  • Preheat oven to 400 degrees.
  • Let rise until almost double.  Top with more olive oil, more rosemary if desired and a sprinkling of kosher salt.
  • Bake for 30-35 minutes.
  • Cool in pan ten minutes, remove.
Notes --

I'm quite happy with this recipe.  The long two night rise with the sponger starter is wonderful for added flavor.  I didn't do two nights on purpose, but didn't make the time over the weekend to take it out after one overnight sitting in the fridge.  Next time I believe I will do less flour, for an even softer, hopefully lighter dough.  

Toodles ~

Blue Monday ~

Showing things of blue on Mondays ~ :)
A garage sale find, several years ago...

Organizing life, weeding out the choas

Whole wheat sponge starter ~

A practice in patience

More or less a pound of whole wheat sponge starter ~
(a basics post)

1 3/4 c. warm water  - 105 degrees or a little warmer.
1/4 tsp. yeast
16 oz. whole wheat flour 

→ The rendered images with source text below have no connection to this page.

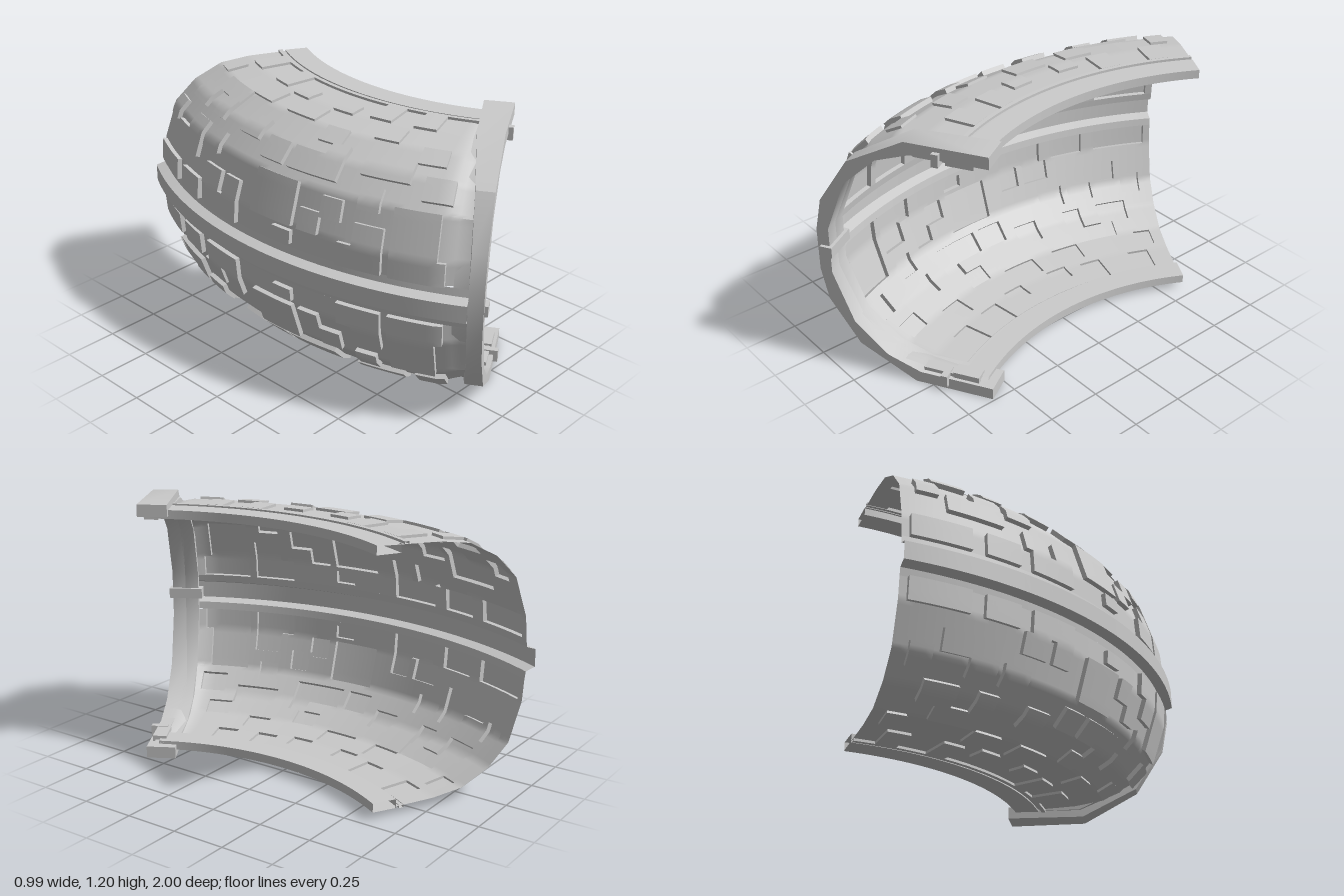
import * as THREE from 'three';
import { toCreasedNormals } from 'three/addons/utils/BufferGeometryUtils.js';

const CX = 1.49, CY = 0.6, HALF = Math.PI / 6; // ring axis, mid height, half sweep
const DEG = Math.PI / 180;
const { lerp, clamp, smoothstep } = THREE.MathUtils;

const material = new THREE.MeshStandardMaterial({ color: 0xcccccc, side: THREE.DoubleSide });

function addMesh(parent, name, geometry, crease = 0.5) {
  const mesh = new THREE.Mesh(toCreasedNormals(geometry, crease), material);
  mesh.name = name;
  parent.add(mesh);
}

// Half profile of the shell (ring radius, height above the middle) and the distance to each corner
const PROFILE = [
  [1.935, 0.09], [1.927, 0.19], [1.868, 0.37], [1.77, 0.47], [1.64, 0.538], [1.5, 0.558], [1.21, 0.567],
];
const STOPS = [0, 0.1, 0.3, 0.44, 0.58, 0.72, 1];

function profileAt(s) {
  let k = 0;
  while (k < PROFILE.length - 2 && s > STOPS[k + 1]) k++;
  const t = (s - STOPS[k]) / (STOPS[k + 1] - STOPS[k]);
  return PROFILE[k].map((v, axis) => lerp(v, PROFILE[k + 1][axis], t));
}

// Raised plates, in bands along the profile (hundredths): start angle and width in degrees
const BANDS = [
  { from: 0, to: 10, plates: [[-29, 8], [-19, 5], [-12, 7], [12, 6], [19, 7]] },
  { from: 2, to: 8, plates: [[2, 3]] },
  { from: 10, to: 20, plates: [[-13, 4], [-8, 3], [6, 3], [14, 4]] },
  { from: 10, to: 30, plates: [[-2, 7], [19, 6]] },
  { from: 18, to: 28, plates: [[-24, 8], [9, 3]] },
  { from: 26, to: 36, plates: [[-28, 3], [-20, 4], [-15, 4], [14, 3]] },
  { from: 34, to: 44, plates: [[-3, 4], [2, 8], [22, 4]] },
  { from: 40, to: 50, plates: [[-25, 5], [-17, 3], [-9, 4], [7, 3], [13, 7]] },
  { from: 50, to: 58, plates: [[-22, 8], [4, 4], [20, 4]] },
  { from: 58, to: 68, plates: [[-28, 3], [-14, 5], [-5, 6], [12, 4]] },
  { from: 70, to: 78, plates: [[-9, 4], [1, 4]] },
  { from: 72, to: 86, plates: [[-26, 4], [-16, 4], [8, 4], [16, 4]] },
];

// Half of the shell as a stepped surface: every plate is pushed out with its own side walls
function platedShell(sign) {
  const N = 60, M = 50;
  const heights = new Float32Array(N * M);
  for (const { from, to, plates } of BANDS)
    for (const [start, width] of plates)
      for (let i = start + 30; i < start + 30 + width; i++)
        heights.fill(from < 50 ? 0.022 : 0.012, i * M + from / 2, i * M + to / 2);
  const heightAt = (i, j) => (i < 0 || j < 0 || i >= N || j >= M ? 0 : heights[i * M + j]);

  const point = (i, j, h) => {
    const s = j / M, a = (i - 30) * DEG;
    const [r0, y0] = profileAt(s);
    const p = profileAt(Math.max(0, s - 0.02)), q = profileAt(Math.min(1, s + 0.02));
    const dr = q[0] - p[0], dy = q[1] - p[1];
    // the shell tucks in where it meets the end frame
    const push = (h - 0.03 * smoothstep(i, 55, 58.5)) / Math.hypot(dr, dy);
    const r = r0 + push * dy, y = y0 - push * dr;
    return [CX - r * Math.cos(a), CY + sign * y, r * Math.sin(a)];
  };
  const out = [];
  const quad = (a, b, c, d) => {
    if (sign > 0) out.push(...a, ...b, ...c, ...a, ...c, ...d);
    else out.push(...a, ...c, ...b, ...a, ...d, ...c);
  };
  for (let i = 0; i <= N; i++)
    for (let j = 0; j <= M; j++) {
      const h = heightAt(i, j), left = heightAt(i - 1, j), below = heightAt(i, j - 1);
      if (i < N && j < M)
        quad(point(i, j, h), point(i + 1, j, h), point(i + 1, j + 1, h), point(i, j + 1, h));
      if (j < M && h !== left)
        quad(point(i, j, left), point(i, j, h), point(i, j + 1, h), point(i, j + 1, left));
      if (i < N && h !== below)
        quad(point(i, j, h), point(i, j, below), point(i + 1, j, below), point(i + 1, j, h));
    }
  const geometry = new THREE.BufferGeometry();
  geometry.setAttribute('position', new THREE.Float32BufferAttribute(out, 3));
  return geometry;
}

// Sweep a [radius, height] profile around the ring axis, stopping just inside the end frame
function sweep(points) {
  const geometry = new THREE.LatheGeometry(
    points.map(([r, y]) => new THREE.Vector2(r, y)), 60, -Math.PI / 2 - HALF, 2 * HALF - DEG);
  return geometry.translate(CX, CY, 0);
}

// C-shaped end frame between two blends of the inner and outer curves; its back widens to the tips
const OUTER = [[1.17, 0.6], [1.53, 0.6], [1.79, 0.46], [1.925, 0.25], [1.955, 0.1]];
const INNER = [[1.17, 0.545], [1.507, 0.545], [1.66, 0.49], [1.81, 0.35], [1.9, 0.11]];
function endFrame(t0, t1, back, front, widen) {
  const curve = (t) => {
    const half = INNER.map(([r, y], i) => [-lerp(r, OUTER[i][0], t), lerp(y, OUTER[i][1], t)]);
    return [...half, ...half.map(([x, y]) => [x, -y]).reverse()];
  };
  const shape = new THREE.Shape(
    [...curve(t1), ...curve(t0).reverse()].map(([x, y]) => new THREE.Vector2(x, y)));
  const geometry = new THREE.ExtrudeGeometry(shape, { depth: front - back, bevelEnabled: false })
    .translate(0, 0, back);
  const pos = geometry.attributes.position;
  for (let i = 0; i < pos.count; i++)
    if (pos.getZ(i) < back + 0.001)
      pos.setZ(i, back - widen * clamp((1.9 + pos.getX(i)) / 0.5, 0, 1));
  return geometry;
}

// Box given by its ranges of ring radius, height and offset from the end plane
function block(r0, r1, y0, y1, z0, z1) {
  return new THREE.BoxGeometry(r1 - r0, y1 - y0, z1 - z0)
    .translate(-(r0 + r1) / 2, (y0 + y1) / 2, (z0 + z1) / 2);
}

export function createModel() {
  const model = new THREE.Group();
  model.name = 'curvedShellSegment';

  // Plated halves and the edge rails along the open side
  for (const [sign, label] of [[1, 'upper'], [-1, 'lower']]) {
    addMesh(model, label + 'PlatedShell', platedShell(sign));
    const rail = [[1.21, 0.53], [1.21, 0.57], [1.32, 0.57], [1.32, 0.53], [1.21, 0.53]];
    addMesh(model, label + 'EdgeRail', sweep(rail.map(([r, y]) => [r, y * sign])));
    const bead = [[1.335, 0.56], [1.335, 0.574], [1.355, 0.574], [1.355, 0.56]];
    addMesh(model, label + 'EdgeBead', sweep(bead.map(([r, y]) => [r, y * sign])));
  }

  // Raised rib around the middle
  addMesh(model, 'centreRib', sweep([
    [1.935, -0.09], [1.94, -0.055], [1.985, -0.04],
    [1.985, 0.04], [1.94, 0.055], [1.935, 0.09]]), 0.3);

  // Front end frame with its clips
  const frame = new THREE.Group();
  frame.name = 'frontEndFrame';
  frame.position.set(CX, CY, 0);
  frame.rotation.y = HALF;
  model.add(frame);
  addMesh(frame, 'frameFlange', endFrame(0, 1, -0.035, 0.03, 0.07));
  addMesh(frame, 'frameLip', endFrame(0, 0.4, -0.1, -0.035, 0));
  addMesh(frame, 'middleClip', block(1.885, 1.94, -0.025, 0.025, -0.12, 0.045));
  for (const s of [1, -1]) {
    const range = (a, b) => (s > 0 ? [a, b] : [-b, -a]);
    addMesh(frame, 'tipPlate', block(1.24, 1.36, ...range(0.518, 0.55), -0.05, 0.015));
    addMesh(frame, 'tipPlateStep', block(1.36, 1.5, ...range(0.528, 0.55), -0.04, 0.01));
    addMesh(frame, 'tipClip', block(1.375, 1.405, ...range(0.522, 0.58), -0.03, 0.05));
  }
  return model;
}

  • Mix the water with the yeast, let sit five minutes.
  • Mix in the flour well, knead or use the mixer - 1-2 minutes.
  • Let sit at room temperature several hours.  Use before it is ready to collapse.  
  • Or put in the fridge to use the next day.
I tend to make this in the late morning.  Then make a bread dough using some of the sponge that evening, the dough goes in the fridge overnight to build flavor.  Inevitably, I have extra sponge starter that goes to waste. 

Monday, March 7, 2011

Subtle blue ~

How will you know the difficulties of being human,
if you're always flying off to blue perfection?
Where will you plant your grief seeds?
Workers need ground to scrape and hoe,
not the sky of unspecified desire.

Soft sounds
First down
Blue covering
Blue kayak
Second blue jacket, going down
Blue coverings must be the norm.  Hand paddles.

Sunday wandering - 3/6/2011
Today I'm out wandering, turning my skull
into a cup for others to drink wine from.
In this town somewhere there sits a calm, intelligent person,
who doesn't know what [s]he's about to do!
-- Rumi